It’s funny because a few years ago I asked a friend in the private equity industry if my knowledge and connections in the food space might be valuable for an investment group. He said he’d never seen anyone without an MBA or five to 10 years of investment banking experience muscle their way into the industry. He’s been tickled pink by my subsequent work.

What will the role entail?

It’s a mix of helping the existing portfolio companies to succeed and then finding other potential investments within my area of foodtech, agtech, retail tech and hospitality tech. Basically, software or hardware moving into the food chain. You have a pipeline of companies you are looking at, and you gather as much info as you can–and poke holes in their business model–in order to decide whether they have the potential to be a great investment.

What skills do you have as a journalist that you think will be suitable for this new role?

Research, investigating, asking questions, data deep diving, contact building. As a journalist, I’m not afraid to get to just keep asking questions to find out how strong the team or product or competition are.

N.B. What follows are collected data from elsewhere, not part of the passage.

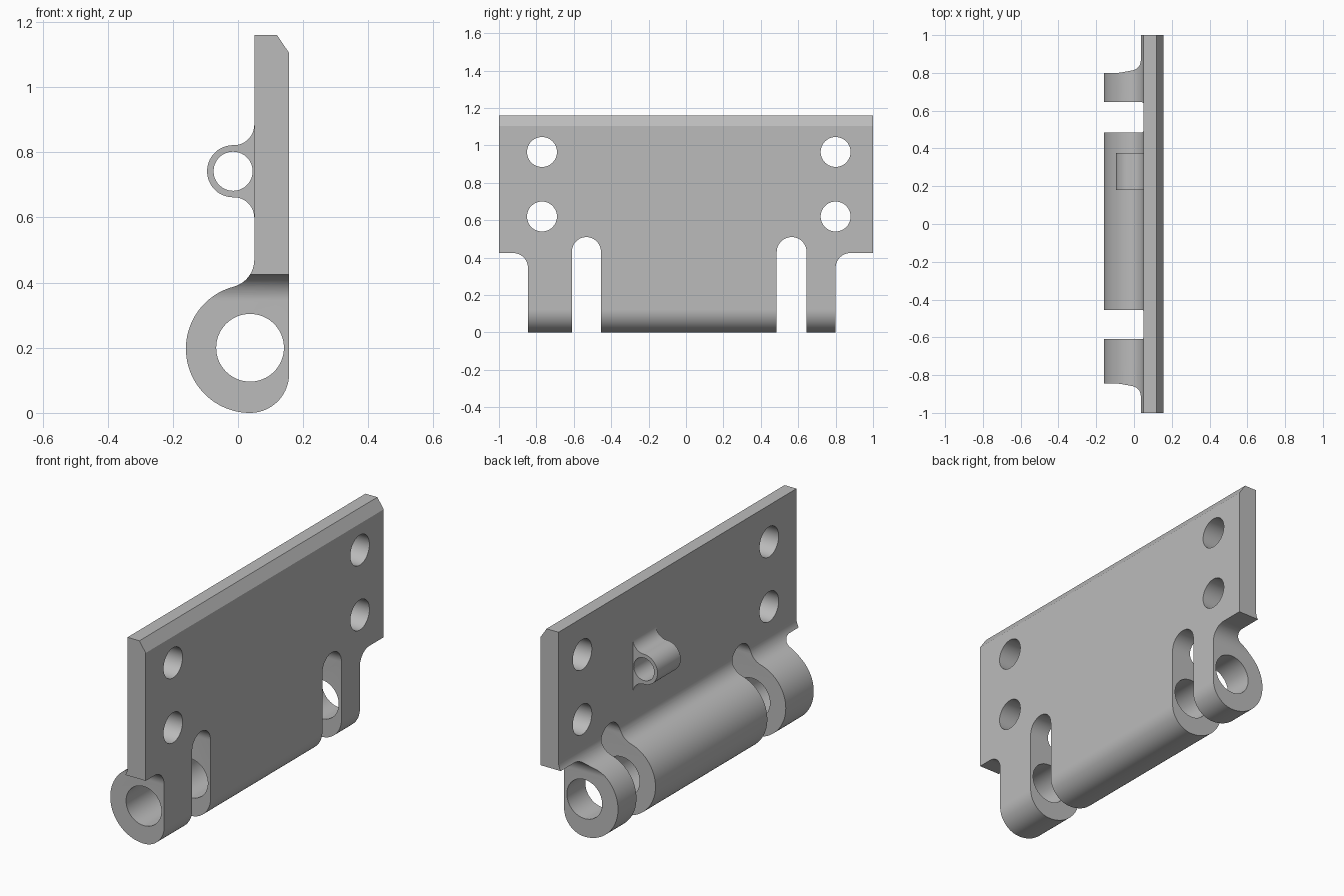
import bpy, bmesh
from math import sin, cos, radians, atan2, degrees
from mathutils import Vector

if "Cube" in bpy.data.objects:
    bpy.data.objects.remove(bpy.data.objects["Cube"])

steel = bpy.data.materials.new("grey_steel")
steel.use_nodes = True
GREY = (0.5, 0.5, 0.5, 1)
steel.diffuse_color = GREY
steel.node_tree.nodes["Principled BSDF"].inputs["Base Color"].default_value = GREY


def arc(cx, cz, r, start, end, steps=24):
    """Points on an arc, angles in degrees."""
    angles = [radians(start + (end - start) * i / steps) for i in range(steps + 1)]
    return [(cx + r * cos(a), cz + r * sin(a)) for a in angles]


def circle(cx, cz, r):
    return arc(cx, cz, r, 0, 360, 64)[:-1]


def prism(name, profile, axis, lo, hi):
    """Extrude an outline along x (outline is y, z) or y (outline is x, z)."""
    bm = bmesh.new()
    place = (lambda p: (lo, p[0], p[1])) if axis == "x" else (lambda p: (p[0], lo, p[1]))
    face = bm.faces.new([bm.verts.new(place(p)) for p in profile])
    new = bmesh.ops.extrude_face_region(bm, geom=[face])["geom"]
    shift = Vector((hi - lo, 0, 0)) if axis == "x" else Vector((0, hi - lo, 0))
    bmesh.ops.translate(bm, vec=shift, verts=[v for v in new if isinstance(v, bmesh.types.BMVert)])
    bmesh.ops.recalc_face_normals(bm, faces=bm.faces)
    mesh = bpy.data.meshes.new(name)
    bm.to_mesh(mesh)
    bm.free()
    obj = bpy.data.objects.new(name, mesh)
    mesh.materials.append(steel)
    bpy.context.collection.objects.link(obj)
    return obj


def activate(obj):
    bpy.ops.object.select_all(action="DESELECT")
    obj.select_set(True)
    bpy.context.view_layer.objects.active = obj


def cut(obj, cutter):
    activate(obj)
    mod = obj.modifiers.new("cut", "BOOLEAN")
    mod.operation, mod.solver, mod.object = "DIFFERENCE", "EXACT", cutter
    bpy.ops.object.modifier_apply(modifier=mod.name)
    bpy.data.objects.remove(cutter)


def finish(obj):
    activate(obj)
    bpy.ops.object.shade_smooth_by_angle(angle=radians(30))


FACE, BACK, TOP = 0.05, 0.157, 1.16

# Leaf plate with rolled knuckle, one continuous cross-section
kx, kz, kr, fr = 0.037, 0.197, 0.197, 0.085
fx, fz = FACE - fr, 0.47
tangent = degrees(atan2(fz - kz, fx - kx))
outline = [(FACE, TOP), (0.12, TOP), (BACK, 1.105)]
outline += arc(kx, 0.12, 0.12, 0, -90)
outline += arc(kx, kz, kr, 270, tangent, 48)[1:]
outline += arc(fx, fz, fr, tangent - 180, 0, 16)[1:]
leaf = prism("hinge_leaf", outline, "y", -1, 1)

# Pin bore through the knuckles
cut(leaf, prism("bore_cutter", circle(kx, 0.2, 0.104), "y", -1.2, 1.2))

# Round-topped slots between the knuckles
for lo, hi in ((-0.61, -0.455), (0.485, 0.645)):
    r = (hi - lo) / 2
    shape = [(hi, -0.1)] + arc(lo + r, 0.51 - r, r, 0, 180) + [(lo, -0.1)]
    cut(leaf, prism("slot_cutter", shape, "x", -0.5, 0.5))

# Rounded notches at the lower outer corners
for side, edge in ((-1, 0.845), (1, 0.80)):
    curve = arc(edge + 0.08, 0.345, 0.08, 180, 90, 16)
    shape = [(edge, -0.1)] + curve + [(1.2, 0.425), (1.2, -0.1)]
    cut(leaf, prism("notch_cutter", [(side * y, z) for y, z in shape], "x", -0.5, 0.5))

# Screw holes
for y in (-0.77, 0.80):
    for z in (0.62, 0.965):
        cut(leaf, prism("screw_cutter", circle(y, z, 0.08), "x", -0.5, 0.5))
finish(leaf)

# Small filleted eyelet on the front face
ex, ez, er, sr, rise = -0.015, 0.742, 0.08, 0.063, 0.143
sx = FACE - sr
lean = degrees(atan2(rise, sx - ex))
upper = arc(sx, ez + rise, sr, 0, lean - 180, 16)
lower = [(x, 2 * ez - z) for x, z in reversed(upper)]
shape = upper + arc(ex, ez, er, lean, 360 - lean, 40)[1:-1] + lower
shape += [(FACE + 0.01, ez - rise), (FACE + 0.01, ez + rise)]
eyelet = prism("eyelet", shape, "y", 0.18, 0.375)
cut(eyelet, prism("eyelet_cutter", circle(ex, ez, 0.06), "y", 0, 0.6))
finish(eyelet)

Many of these companies are so head down in their businesses that they haven’t even activated simple things like social media. I’ve been on both ends of the pitch table, so to speak, for years. Now I can use that same content strategy to support a killer company like Spindrift or Blue Cart. That sort of strategy support makes Almanac unique. Especially with a team of people with deep ties in food media, food/agtech, grocery, restaurants and CPG.

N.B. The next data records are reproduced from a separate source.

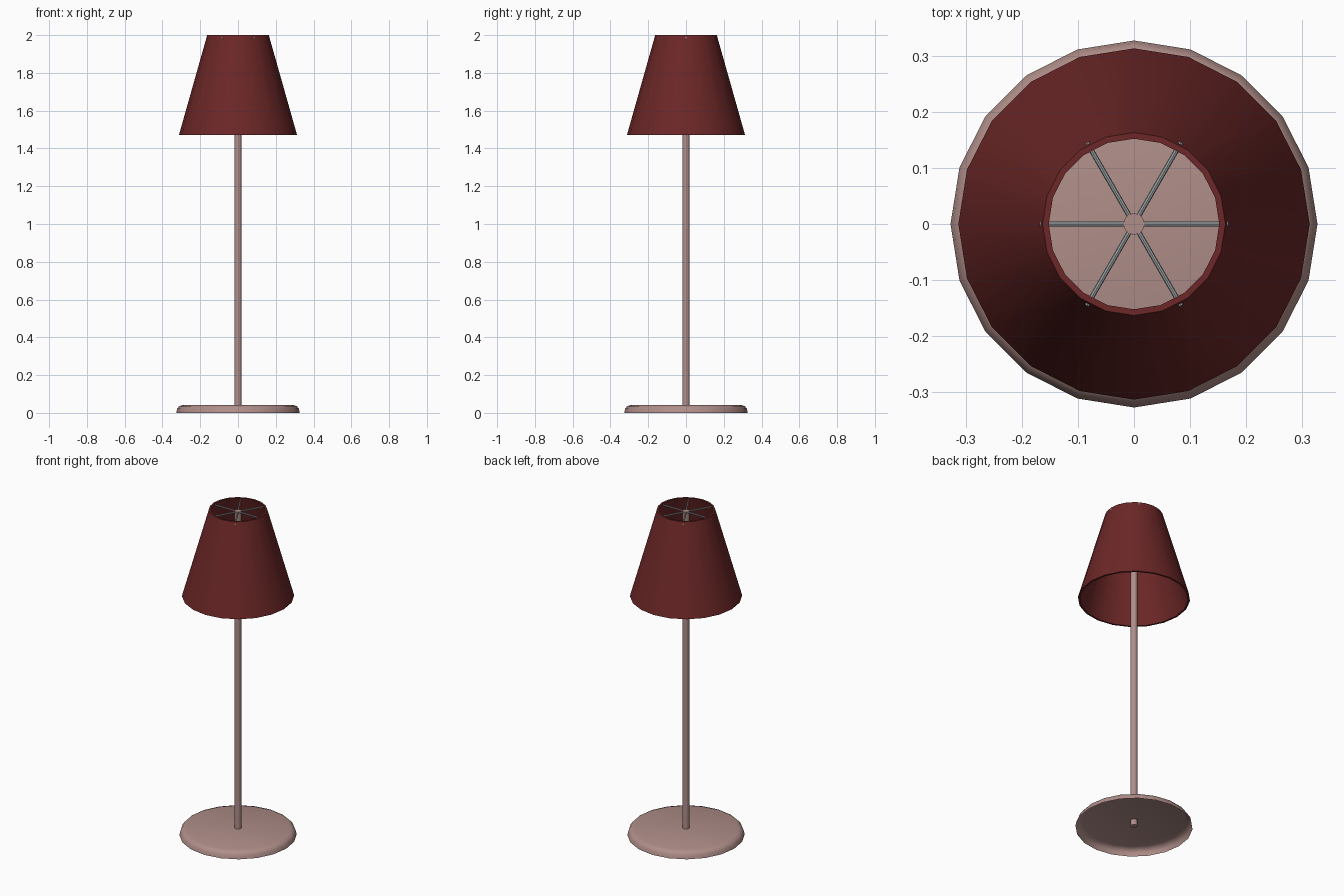
import bpy, bmesh, math
from mathutils import Vector

if "Cube" in bpy.data.objects:
    bpy.data.objects.remove(bpy.data.objects["Cube"])

SIDES = 20


def material(name, rgb):
    m = bpy.data.materials.new(name)
    m.diffuse_color = (*rgb, 1)
    m.use_nodes = True
    m.node_tree.nodes["Principled BSDF"].inputs["Base Color"].default_value = m.diffuse_color
    return m


def finish(bm, name, mat, angle=40):
    bmesh.ops.recalc_face_normals(bm, faces=bm.faces)
    me = bpy.data.meshes.new(name)
    bm.to_mesh(me)
    bm.free()
    ob = bpy.data.objects.new(name, me)
    bpy.context.collection.objects.link(ob)
    me.materials.append(mat)
    bpy.ops.object.select_all(action='DESELECT')
    ob.select_set(True)
    bpy.context.view_layer.objects.active = ob
    bpy.ops.object.shade_smooth_by_angle(angle=math.radians(angle))
    return ob


def lathe(name, profile, mat, sides=SIDES, loop=False, cap_last=False):
    """Revolve (radius, z) points around the z axis."""
    bm = bmesh.new()
    rings = []
    for r, z in profile:
        rings.append([bm.verts.new((r * math.cos(2 * math.pi * i / sides),
                                    r * math.sin(2 * math.pi * i / sides), z))
                      for i in range(sides)])
    pairs = list(zip(rings, rings[1:]))
    if loop:
        pairs.append((rings[-1], rings[0]))
    for a, b in pairs:
        for i in range(sides):
            j = (i + 1) % sides
            bm.faces.new((a[i], a[j], b[j], b[i]))
    if cap_last:
        bm.faces.new(rings[-1])
    return finish(bm, name, mat)


def rod(name, start, end, radius, sides, mat):
    start, end = Vector(start), Vector(end)
    bm = bmesh.new()
    bmesh.ops.create_cone(bm, cap_ends=True, segments=sides,
                          radius1=radius, radius2=radius,
                          depth=(end - start).length)
    rot = (end - start).to_track_quat('Z', 'Y').to_matrix()
    bmesh.ops.rotate(bm, verts=bm.verts, matrix=rot)
    bmesh.ops.translate(bm, verts=bm.verts, vec=(start + end) / 2)
    return finish(bm, name, mat)


red = material("shade_red", (0.15, 0.02, 0.02))
pink = material("dusty_pink", (0.43, 0.27, 0.25))
steel = material("steel", (0.33, 0.36, 0.36))

# Base: shallow dish, open underneath
lathe("base", [(0.327, 0), (0.322, 0.022), (0.311, 0.036), (0.29, 0.043)],
      pink, cap_last=True)

# Pole from base to the spokes
rod("pole", (0, 0, 0.008), (0, 0, 1.992), 0.019, 16, pink)

# Tapered shade with wall thickness
lathe("shade", [(0.313, 1.47), (0.163, 2.0), (0.152, 2.0), (0.302, 1.47)],
      red, loop=True)

# Six spokes holding the shade
for k in range(6):
    a = k * math.pi / 3
    rod(f"spoke_{k + 1}", (0, 0, 1.986),
        (0.168 * math.cos(a), 0.168 * math.sin(a), 1.986), 0.0045, 8, steel)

What categories of food and agtech are most exciting to you right now?

I like the “alt” categories. Alt proteins and alt ingredients, but also alt pesticides and alt fertilizers. Agtech entrepreneurs talk about fixing the broken food system, so there is an avalanche of companies coming up with soil microbe innoculants that help reduce fertilizer use or water conserving soil amendments that use innovative materials science.

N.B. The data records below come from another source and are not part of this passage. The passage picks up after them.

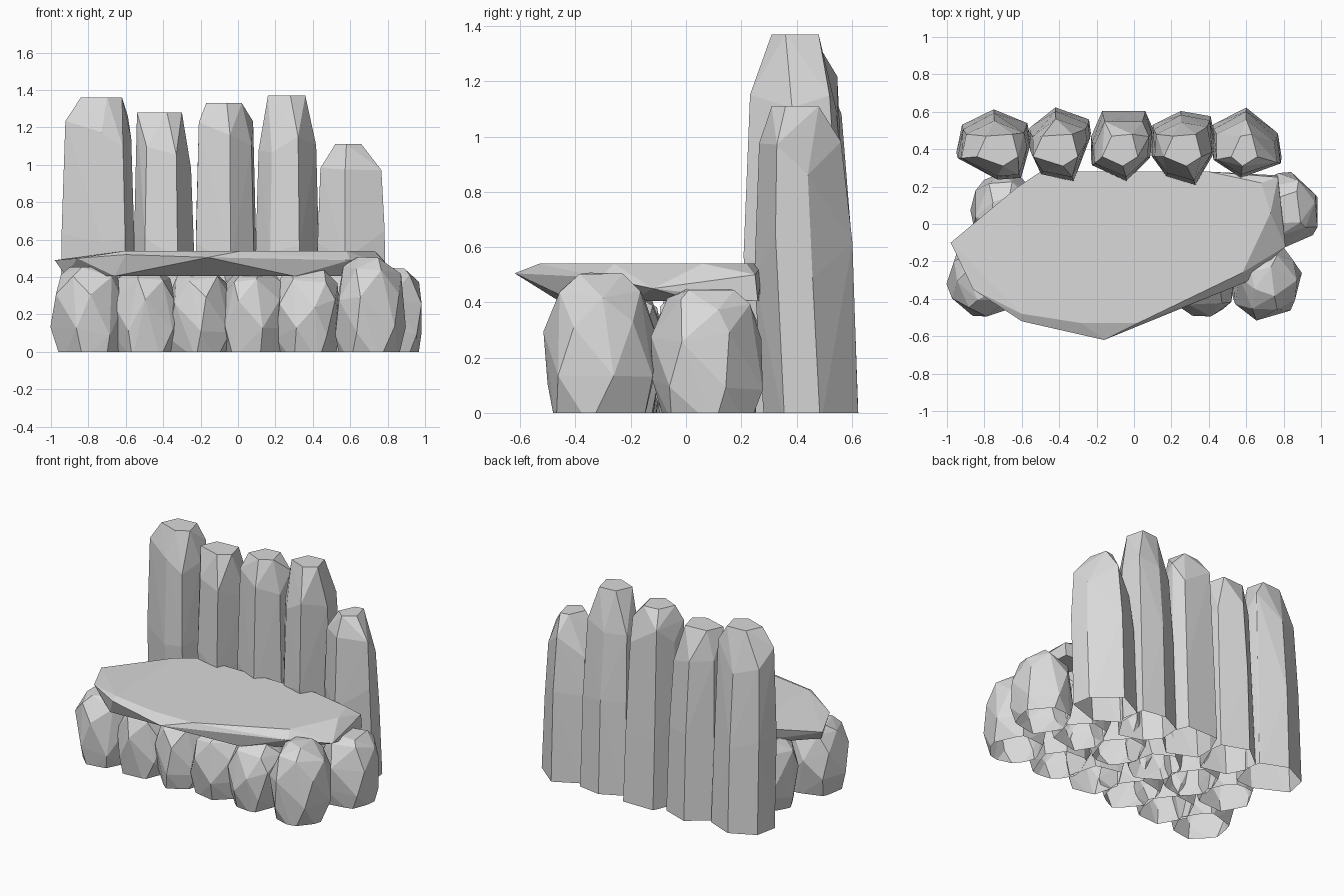
import bpy, bmesh, math, random

cube = bpy.data.objects.get("Cube")
if cube:
    bpy.data.objects.remove(cube, do_unlink=True)

stone = bpy.data.materials.new("pale grey stone")
stone.use_nodes = True
grey = (0.7, 0.7, 0.7, 1)
stone.diffuse_color = grey
stone.node_tree.nodes["Principled BSDF"].inputs["Base Color"].default_value = grey


def hull_stone(name, points):
    """Flat-faced convex stone, trimmed off and left open at the ground."""
    bm = bmesh.new()
    for p in points:
        bm.verts.new(p)
    hull = bmesh.ops.convex_hull(bm, input=bm.verts)
    loose = {v for v in hull["geom_interior"] + hull["geom_unused"]
             if isinstance(v, bmesh.types.BMVert)}
    bmesh.ops.delete(bm, geom=list(loose), context="VERTS")
    bmesh.ops.recalc_face_normals(bm, faces=bm.faces)
    bmesh.ops.bisect_plane(bm, geom=bm.verts[:] + bm.edges[:] + bm.faces[:],
                           plane_co=(0, 0, 0), plane_no=(0, 0, 1), clear_inner=True)
    mesh = bpy.data.meshes.new(name)
    bm.to_mesh(mesh)
    bm.free()
    mesh.materials.append(stone)
    obj = bpy.data.objects.new(name, mesh)
    bpy.context.collection.objects.link(obj)
    return obj


def boulder(name, x, y, rx, ry, top, seed):
    """Blocky rounded rock, broad at the foot, from scattered points on a swollen ball."""
    rng = random.Random(seed)
    pts = []
    turn = rng.uniform(0, 1)
    for lat, count in ((-60, 6), (-18, 6), (18, 6), (50, 6), (76, 4)):
        power = 0.55 if lat > 0 else 0.3
        for i in range(count):
            a = turn + math.tau * (i + rng.uniform(-0.2, 0.2)) / count + lat
            b = math.radians(lat + rng.uniform(-7, 7))
            ring = math.cos(b) ** power * rng.uniform(0.95, 1.04)
            pts.append((x + rx * ring * math.cos(a), y + ry * ring * math.sin(a),
                        top * (0.42 + 0.6 * math.sin(b))))
    return hull_stone(name, pts)


def pillar(name, outline, top, t0, t1, shoulder, seed):
    """Upright stone: an irregular outline, leaning and tapering to a small flat top."""
    rng = random.Random(seed)
    cx = sum(p[0] for p in outline) / len(outline)
    cy = sum(p[1] for p in outline) / len(outline)
    pts = []
    for z, sx, sy, back in ((-0.05, 1, 0.92, 0.02), (0.55, 0.97, 0.96, -0.01),
                            (shoulder, 0.88, 0.8, -0.02)):
        for px, py in outline:
            dz = rng.uniform(-0.1, 0.1) if z > 0 else 0
            pts.append((cx + (px - cx) * sx, cy + back + (py - cy) * sy, z + dz))
    for px, py in ((t0, 0.36), (t0 + 0.05, 0.47), (t1 - 0.03, 0.48),
                   (t1, 0.36), (t1 - 0.08, 0.31)):
        pts.append((px, py, top))
    return hull_stone(name, pts)


# Backrest: five upright stones
pillars = [
    ([(-0.95, 0.36), (-0.73, 0.24), (-0.6, 0.25), (-0.55, 0.43), (-0.57, 0.53),
      (-0.75, 0.61), (-0.92, 0.52)], 1.36, -0.84, -0.62, 1.16),
    ([(-0.56, 0.5), (-0.42, 0.62), (-0.24, 0.55), (-0.23, 0.47), (-0.32, 0.23),
      (-0.5, 0.27), (-0.56, 0.4)], 1.28, -0.54, -0.30, 1.08),
    ([(-0.23, 0.45), (-0.17, 0.6), (0.06, 0.6), (0.1, 0.5), (0.09, 0.36),
      (-0.04, 0.23), (-0.23, 0.32)], 1.33, -0.17, 0.02, 1.14),
    ([(0.1, 0.52), (0.25, 0.6), (0.41, 0.57), (0.44, 0.4), (0.33, 0.21),
      (0.17, 0.26), (0.09, 0.37)], 1.37, 0.16, 0.36, 1.16),
    ([(0.42, 0.52), (0.6, 0.62), (0.77, 0.47), (0.79, 0.33), (0.57, 0.25),
      (0.42, 0.35)], 1.11, 0.52, 0.66, 0.93)]
for i, spec in enumerate(pillars):
    pillar(f"back_pillar_{i + 1}", *spec, seed=20 + i)

# Seat: one slab with an undercut front lip
top_rim = [(-0.62, 0.2), (-0.5, 0.28), (0.4, 0.28), (0.68, 0.22), (0.73, 0.06),
           (0.58, -0.26), (0.02, -0.53), (-0.28, -0.53), (-0.6, -0.48)]
base_rim = [(-0.66, -0.46), (-0.92, -0.17), (-0.6, 0.16), (-0.48, 0.26), (0.5, 0.27),
            (0.77, 0.26), (0.78, 0.04), (0.62, -0.2), (0.3, -0.41)]
lip = [(-0.98, -0.1, 0.49), (-0.86, -0.35, 0.5), (-0.6, -0.52, 0.52),
       (-0.16, -0.62, 0.505), (0.6, -0.31, 0.49), (0.81, -0.12, 0.45),
       (0.77, 0.25, 0.5)]
hull_stone("seat_slab", [(x, y, 0.54) for x, y in top_rim]
           + [(x, y, 0.405) for x, y in base_rim] + lip)

# Base: front and rear rows of overlapping boulders under the slab
for i, (x, y, rx, ry, top) in enumerate([
        (-0.80, -0.30, 0.20, 0.21, 0.46), (-0.50, -0.28, 0.19, 0.22, 0.44),
        (-0.21, -0.28, 0.19, 0.22, 0.44), (0.08, -0.28, 0.19, 0.22, 0.44),
        (0.37, -0.29, 0.19, 0.22, 0.44), (0.70, -0.31, 0.20, 0.21, 0.50)]):
    boulder(f"front_boulder_{i + 1}", x, y, rx, ry, top, 40 + i)
for i, x in enumerate((-0.69, -0.40, -0.10, 0.20, 0.50, 0.81)):
    boulder(f"rear_boulder_{i + 1}", x, 0.08, 0.19, 0.21, 0.45, 60 + i)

Cheap, tiny, connected sensors are showing up on cases of fruit, on cow ear tags, on John Deere tractors and of course throughout our homes and restaurants and Dominos. The sensors assist the farmer or eater with alerts or warnings, they also can help reduce food waste, improve the price farmers get, and generally provide a digital footprint from soil to plate and beyond. A recent Almanac investment is in Kickfin, a two-way smart safe tech that allows restaurants to track and store cash much easier than today: no more walking the cash envelope to the bank in the middle of the night. The bank comes to you.

There’s some very early things happening with burger-flipping and salad-making bots, and much more ready-for-prime-time stuff around small farm robots, like Naio Technologies and Rowbot Systems and EarthSense and RabbitTractors. The future of farm machinery is definitely small, not big. When you ask your Alexa what restaurant is open nearby or you place an AmazonFresh meal kit order, you are demonstrating how far we have changed as eaters.

How would you describe Almanac Investments’ investment thesis?

Almanac invests in companies that are a positive force throughout the food ecosystem. They use better ingredients than the competition–in the case of Sfoglini pasta, Spindrift soda, lunch at Sweetgreen–and they are transformative in that way. They tend to use technology–Bowery Farming, Blue Cart–to provide digital boost to traditionally analog businesses. Finally, these are narrative driven brands. That’s key. The strong narrative that will allow these companies to become the Quaker Oats and Oscar Mayer and trusted brands of tomorrow.

Will you still be editor of Edible?

Yes. I will be part of the amazing editorial team at Edible that I know and love. Ariel Lauren Wilson is taking over as Editor in Chief and Meghan Harlow is leading edit for Long Island. I am excited to be back as a contributor and will be writing for our Edibles in New York City and Long Island, and now also a collaboration with Edible Memphis. I’ll stay involved in planning for our mega event Food Loves Tech, which is Nov. 2 and 3.

There are some exciting things happening in the Edible community, nationwide. Look for big things in the next year or two.

Leave a Reply

Your email address will not be published. Required fields are marked *

 

This site uses Akismet to reduce spam. Learn how your comment data is processed.